Qantas has been working on the idea for a while, and at times it looked like it wouldn’t happen – but Project Sunrise is finally coming.
Last weekend, we saw that some unlikely Airbus aircraft were making their way to Australia – or were already there. One of these was an airBaltic A220-300. This aircraft is on a promotional tour of the Asia-Pacific. Plus, we already knew since last December that Qantas was discussing orders for the A220, to replace older types.
The other unusual arrival was one of Airbus’ own factory demonstrators and test aircraft, an A350-1000. This jet was not part of the discussions that Airbus and Qantas had announced in December.
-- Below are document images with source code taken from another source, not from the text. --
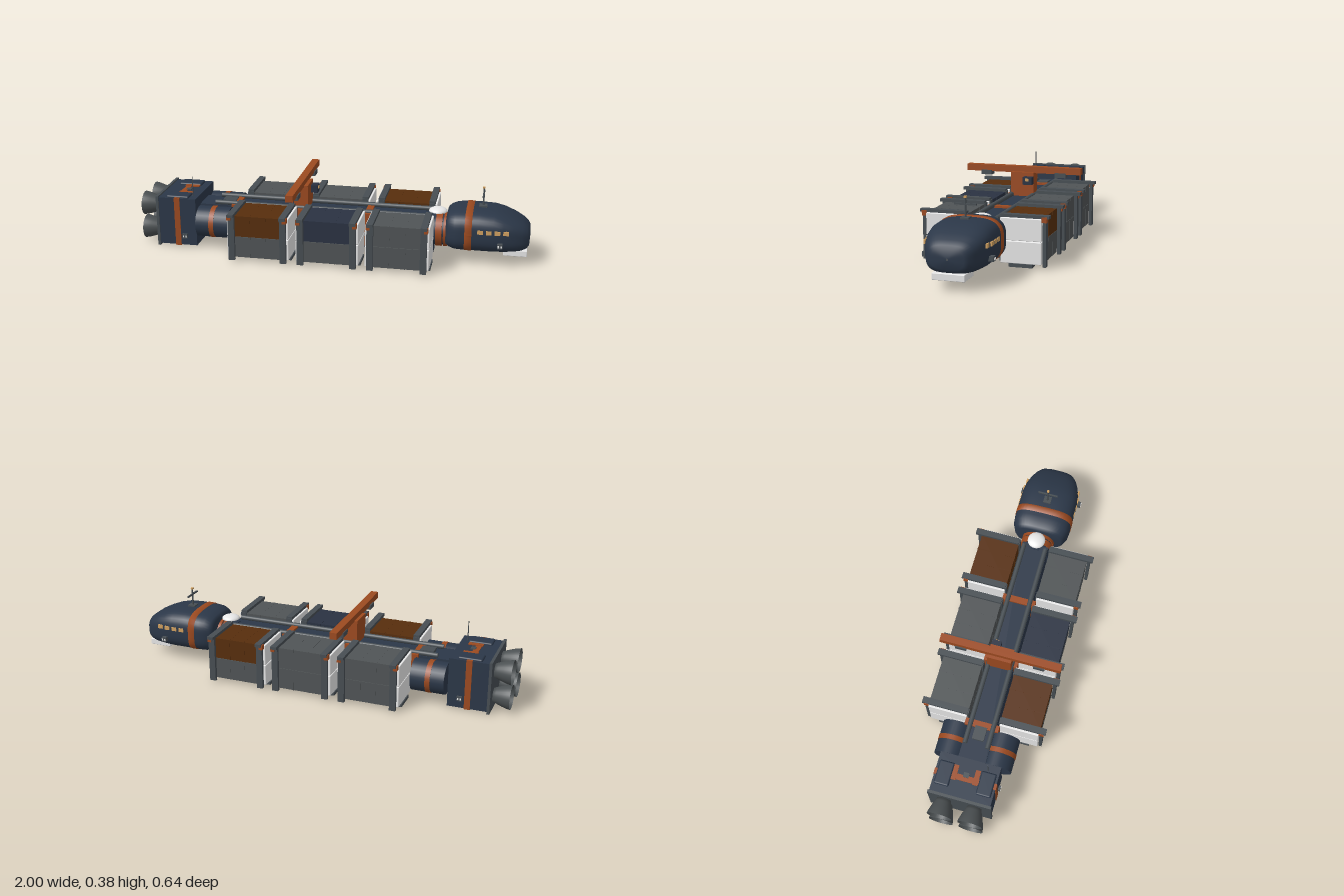
import * as THREE from 'three';
import { RoundedBoxGeometry } from 'three/addons/geometries/RoundedBoxGeometry.js';

const mat = (name, color, side = THREE.FrontSide) => {
  const m = new THREE.MeshStandardMaterial({ color, side });
  m.name = name;
  return m;
};

export function createModel() {
  const ship = new THREE.Group();
  ship.name = 'cargoShip';
  const navy = mat('navyHull', 0x2b3748);
  const orange = mat('rustOrange', 0x9c4a20);
  const steel = mat('darkSteel', 0x474e53);
  const grey = mat('containerGrey', 0x505456);
  const white = mat('paleWhite', 0xf0f0f0, THREE.DoubleSide);
  const brown = mat('containerBrown', 0x572e0c);
  const blue = mat('containerBlue', 0x2a3242);
  const amber = mat('amberWindow', 0xd0a060);
  const bellGrey = mat('bellGrey', 0x4b5052, THREE.DoubleSide);

  const add = (name, geo, m, x = 0, y = 0, z = 0, parent = ship) => {
    const mesh = new THREE.Mesh(geo, m);
    mesh.name = name;
    mesh.position.set(x, y, z);
    parent.add(mesh);
    return mesh;
  };
  // Box given by its extents on each axis
  const box = (name, m, x0, x1, y0, y1, z0, z1, parent = ship) =>
    add(name, new THREE.BoxGeometry(x1 - x0, y1 - y0, z1 - z0), m,
      (x0 + x1) / 2, (y0 + y1) / 2, (z0 + z1) / 2, parent);
  // Cylinder lying along x
  const tubeX = (name, m, x0, x1, r, y, z, parent = ship) =>
    add(name, new THREE.CylinderGeometry(r, r, x1 - x0, 28).rotateZ(Math.PI / 2), m, (x0 + x1) / 2, y, z, parent);

  // Hull skin lofted along x; station = [x, bottom, top, halfWidth]
  const loft = (stations, n = 56, power = 3.2) => {
    const pos = [], idx = [];
    const ring = n + 1;
    for (const [x, b, t, w] of stations) {
      for (let i = 0; i <= n; i++) {
        const a = (i / n) * Math.PI * 2, c = Math.cos(a), s = Math.sin(a);
        const k = Math.pow(Math.pow(Math.abs(c), power) + Math.pow(Math.abs(s), power), -1 / power);
        pos.push(x, (b + t) / 2 + (s * k * (t - b)) / 2, c * k * w);
      }
    }
    for (let j = 0; j < stations.length - 1; j++) {
      for (let i = 0; i < n; i++) {
        const p = j * ring + i, q = p + ring;
        idx.push(p, q, p + 1, p + 1, q, q + 1);
      }
    }
    const g = new THREE.BufferGeometry();
    g.setAttribute('position', new THREE.Float32BufferAttribute(pos, 3));
    g.setIndex(idx);
    g.computeVertexNormals();
    return g;
  };

  // Command module
  const head = new THREE.Group();
  head.name = 'commandModule';
  ship.add(head);
  add('hull', loft([
    [0.585, 0.16, 0.17, 0.005], [0.585, 0.085, 0.245, 0.12], [0.6, 0.075, 0.26, 0.135],
    [0.63, 0.067, 0.271, 0.149], [0.66, 0.066, 0.274, 0.152], [0.75, 0.066, 0.277, 0.152],
    [0.82, 0.066, 0.274, 0.152], [0.87, 0.068, 0.262, 0.146], [0.92, 0.07, 0.243, 0.132],
    [0.96, 0.075, 0.223, 0.113], [0.985, 0.085, 0.205, 0.094], [0.997, 0.1, 0.188, 0.075],
    [1.0, 0.14, 0.15, 0.005]]), navy, 0, 0, 0, head);
  add('hullBand', loft([
    [0.68, 0.08, 0.26, 0.14], [0.68, 0.064, 0.278, 0.1545],
    [0.715, 0.064, 0.279, 0.1545], [0.715, 0.08, 0.26, 0.14]]), orange, 0, 0, 0, head);
  add('chinPlate', new RoundedBoxGeometry(0.118, 0.032, 0.152, 2, 0.003), white, 0.931, 0.064, 0, head);
  for (const s of [-1, 1]) {
    for (let i = 0; i < 4; i++) {
      const x = 0.757 + i * 0.042;
      add('window', new THREE.BoxGeometry(0.028, 0.02, 0.009), amber, x, 0.191, s * (i < 3 ? 0.15 : 0.144), head);
    }
    add('thrusterPod', new THREE.BoxGeometry(0.026, 0.024, 0.03), steel, 0.856, 0.128, s * 0.152, head);
    for (const dx of [-0.007, 0.007])
      add('thrusterNozzle', new THREE.BoxGeometry(0.007, 0.01, 0.004), white, 0.856 + dx, 0.128, s * 0.168, head);
  }
  box('mastFoot', steel, 0.74, 0.78, 0.274, 0.284, -0.02, 0.02, head);
  add('mast', new THREE.CylinderGeometry(0.004, 0.005, 0.1, 10), steel, 0.76, 0.325, 0, head);
  box('mastCrossbar', steel, 0.756, 0.764, 0.338, 0.346, -0.052, 0.052, head);
  box('mastLight', amber, 0.754, 0.766, 0.371, 0.379, -0.006, 0.006, head);

  // Neck with dish
  tubeX('neck', navy, 0.49, 0.6, 0.08, 0.14, 0);
  tubeX('neckRing', orange, 0.53, 0.562, 0.087, 0.14, 0);
  tubeX('neckRing', orange, 0.57, 0.588, 0.087, 0.14, 0);
  add('dishStem', new THREE.CylinderGeometry(0.012, 0.014, 0.03, 10), steel, 0.535, 0.225, 0);
  add('dish', new THREE.SphereGeometry(0.047, 24, 8, 0, Math.PI * 2, 0, Math.PI / 2).scale(1, 0.45, 1), white, 0.535, 0.236, 0);

  // Spine, rails and rings
  box('spine', navy, -0.7, 0.52, 0.06, 0.215, -0.07, 0.07);
  box('keelStrip', navy, -0.5, 0.52, 0.022, 0.06, -0.035, 0.035);
  for (const s of [-1, 1]) {
    tubeX('spineRail', steel, -0.62, 0.5, 0.012, 0.226, s * 0.058);
    tubeX('lowerRail', steel, -0.52, 0.5, 0.01, 0.06, s * 0.06);
  }
  for (const x of [-0.51, -0.16, 0.185])
    box('spineRing', orange, x - 0.017, x + 0.017, 0.052, 0.225, -0.087, 0.087);
  box('spineHatch', steel, -0.59, -0.52, 0.2, 0.23, -0.03, 0.03);

  // Cargo bays: six stacked container pairs in end frames
  const bays = [[-0.336, brown, grey], [0.016, blue, grey], [0.365, grey, brown]];
  for (const [cx, frontM, rearM] of bays) {
    box('keelClamp', steel, cx - 0.07, cx + 0.07, 0.02, 0.07, -0.085, 0.085);
    for (const s of [1, -1]) {
      const bay = new THREE.Group();
      bay.name = 'cargoBay';
      bay.position.set(cx, 0, s * 0.185);
      ship.add(bay);
      const top = s > 0 ? frontM : rearM;
      for (const [y, m] of [[0.186, top], [0.076, grey]]) {
        add('container', new THREE.BoxGeometry(0.25, 0.108, 0.202), m, 0, y, 0, bay);
        for (const rx of [-0.04, 0.04])
          add('containerRib', new THREE.BoxGeometry(0.005, 0.109, 0.205), m, rx, y, 0, bay);
        add('endCap', new RoundedBoxGeometry(0.316, 0.107, 0.2, 2, 0.003), white, 0, y, 0, bay);
      }
      for (const e of [-1, 1]) {
        const x0 = e * 0.132 - 0.016, x1 = e * 0.132 + 0.016;
        const zo = s * 0.112;
        box('framePost', steel, x0, x1, 0.01, 0.245, zo - 0.008, zo + 0.008, bay);
        box('innerPost', steel, x0, x1, 0.03, 0.245, -s * 0.1 - 0.006, -s * 0.1 + 0.006, bay);
        add('frameTop', new THREE.BoxGeometry(0.032, 0.015, 0.235), steel, e * 0.132, 0.2475, s * 0.0165, bay);
        add('frameFoot', new THREE.BoxGeometry(0.05, 0.016, 0.115), steel, e * 0.137, 0.014, 0, bay);
        add('cornerLock', new THREE.BoxGeometry(0.02, 0.026, 0.024), orange, e * 0.142, 0.236, zo, bay);
      }
    }
  }

  // Gantry crane
  const crane = new THREE.Group();
  crane.name = 'gantryCrane';
  ship.add(crane);
  box('craneTower', orange, -0.2, -0.127, 0.22, 0.345, -0.062, 0.062, crane);
  box('craneBeam', orange, -0.184, -0.146, 0.34, 0.374, -0.311, 0.311, crane);
  for (const s of [-1, 1])
    add('trolley', new THREE.BoxGeometry(0.05, 0.024, 0.058), steel, -0.165, 0.334, s * 0.202, crane);
  box('craneCab', blue, -0.13, -0.092, 0.285, 0.325, -0.062, -0.013, crane);
  box('cabWindow', amber, -0.093, -0.088, 0.305, 0.318, -0.045, -0.028, crane);

  // Fuel tanks
  for (const s of [-1, 1]) {
    tubeX('fuelTank', navy, -0.69, -0.52, 0.08, 0.14, s * 0.12);
    tubeX('tankBand', orange, -0.62, -0.595, 0.082, 0.14, s * 0.12);
  }

  // Engine block
  const engine = new THREE.Group();
  engine.name = 'engineBlock';
  ship.add(engine);
  box('engineHull', navy, -0.9, -0.7, 0.012, 0.264, -0.154, 0.154, engine);
  box('enginePlate', steel, -0.912, -0.898, 0.002, 0.271, -0.16, 0.16, engine);
  box('engineBand', orange, -0.815, -0.785, 0.008, 0.267, -0.157, 0.157, engine);
  box('topHatch', orange, -0.82, -0.745, 0.26, 0.269, -0.07, -0.045, engine);
  box('topHatch', orange, -0.82, -0.745, 0.26, 0.269, 0.04, 0.065, engine);
  box('hatchInset', steel, -0.795, -0.77, 0.262, 0.27, -0.014, 0.014, engine);
  for (const s of [-1, 1]) {
    add('topFairing', new RoundedBoxGeometry(0.12, 0.024, 0.075, 3, 0.008), navy, -0.8, 0.262, s * 0.106, engine);
    add('thrusterPod', new THREE.BoxGeometry(0.026, 0.024, 0.014), steel, -0.762, 0.062, s * 0.158, engine);
    for (const dx of [-0.007, 0.007])
      add('thrusterNozzle', new THREE.BoxGeometry(0.007, 0.01, 0.004), white, -0.762 + dx, 0.062, s * 0.165, engine);
  }
  add('whipAntenna', new THREE.CylinderGeometry(0.002, 0.003, 0.105, 8), steel, -0.73, 0.315, 0.095, engine);

  // Four flared engine bells
  const bell = new THREE.LatheGeometry(
    [[0.001, 0], [0.033, 0], [0.041, 0.02], [0.052, 0.05], [0.059, 0.075], [0.062, 0.092]]
      .map(p => new THREE.Vector2(...p)), 32).rotateZ(Math.PI / 2);
  for (const y of [0.073, 0.203])
    for (const z of [-0.077, 0.077]) add('engineBell', bell, bellGrey, -0.908, y, z, engine);

  return ship;
}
But we already knew that Qantas had another ambitious idea in mind: Project Sunrise. Originally, the plan was for direct flights between Sydney, Australia, and London, UK.
Note here that the term “originally” is somewhat debatable. Qantas got the idea for Project Sunrise from the “Double Sunrise” flights. To this day, Qantas claims to be the “oldest continuously running airline” in the world, since November 1920. And among other things, the “continuously” part involved maintaining a link to Britain, during World War II.
A Dicey Historical Precedent
After the fall of Singapore, these flights involved airboats, flying in radio silence, over vast amounts of unfriendly airspace. And for a better chance of success, a lot of it was done at night. So passengers and crews would see two sunrises on a single flight. Hence “Double Sunrise”, with Qantas now paying homage to the war-time project. Those PBY Catalinas needed so much extra fuel that they carried just three passengers and 150 lbs of mail!
In 2017, the airline expanded its goals for direct links to flights from the east coast of Australia (Brisbane, Sydney, Melbourne) to Europe and New York. Qantas already flies to London from Perth, in the west of Australia. And obviously, it flies from Australia’s east coast to the US west coast. Project Sunrise also includes Qantas flights to Cape Town in South Africa and Rio de Janeiro in Brazil.
Qantas operated a number of “research flights” for this project, using one of its Boeing 787s. The three flights started in Sydney, heading to New York and London. But from the beginning, Qantas knew that using the 787 for the actual Project Sunrise flights would be difficult. To make these research flights possible, the aircraft had just 50 passengers.
To make the flight possible with a reasonable number of passengers, higher gross weight and extra fuel would be necessary. And this almost ended the project. In November 2019, Qantas announced that it rejected both Boeing’s and Airbus’ aircraft offers for Project Sunrise as non-viable. At the time, Boeing’s proposals reportedly included a higher gross-weight 787-10 and/or a 777-8 variant. Airbus’ entry was called the A350-1000ULR.
Qantas Project Sunrise Finally Goes Ahead
A month or so later, Qantas announced that it favours the Airbus A350 for Project Sunrise. More recently, we’ve learned that Boeing is considering going ahead with a higher gross-weight (HGW) version of the 787. In any case, the pandemic and ensuing halt of international travel put a stop to these plans. Until this week.
Besides their extra fuel tank, the 12 Airbus A350-1000s that Qantas will use for Project Sunrise will have some unusual features. For starters, they will have seats for much fewer passengers than most A350-1000s. Typically, the shorter A350-900 has a bit over 300 seats in three-seat categories. The longer -1000 variant seats 45-50 more. The exit limit for the A350-1000 is a whopping 480 passengers.
By contrast, the twelve Qantas Project Sunrise A350-1000s will have a very premium-heavy layout, with 238 seats. That’s two passengers less than some low-cost carrier A321neos! But these Qantas aircraft will have an interior fit for the purpose, i.e. long, long flights, across many time zones. The four-seat categories are: First (6 suites), Business, Premium Economy and Economy. There is even a “Wellbeing Zone”, with stretching recommendations for passengers.
Finally, Qantas is keen to point out that its A350s will be more efficient than previous aircraft (A380?) on such routes. Some carriers with similarly new aircraft may argue that point. But their flights would feature stops, which for some would mean that the two options aren’t comparable. In any case, it will be interesting to see if other operators decide to order aircraft in similar configurations to this.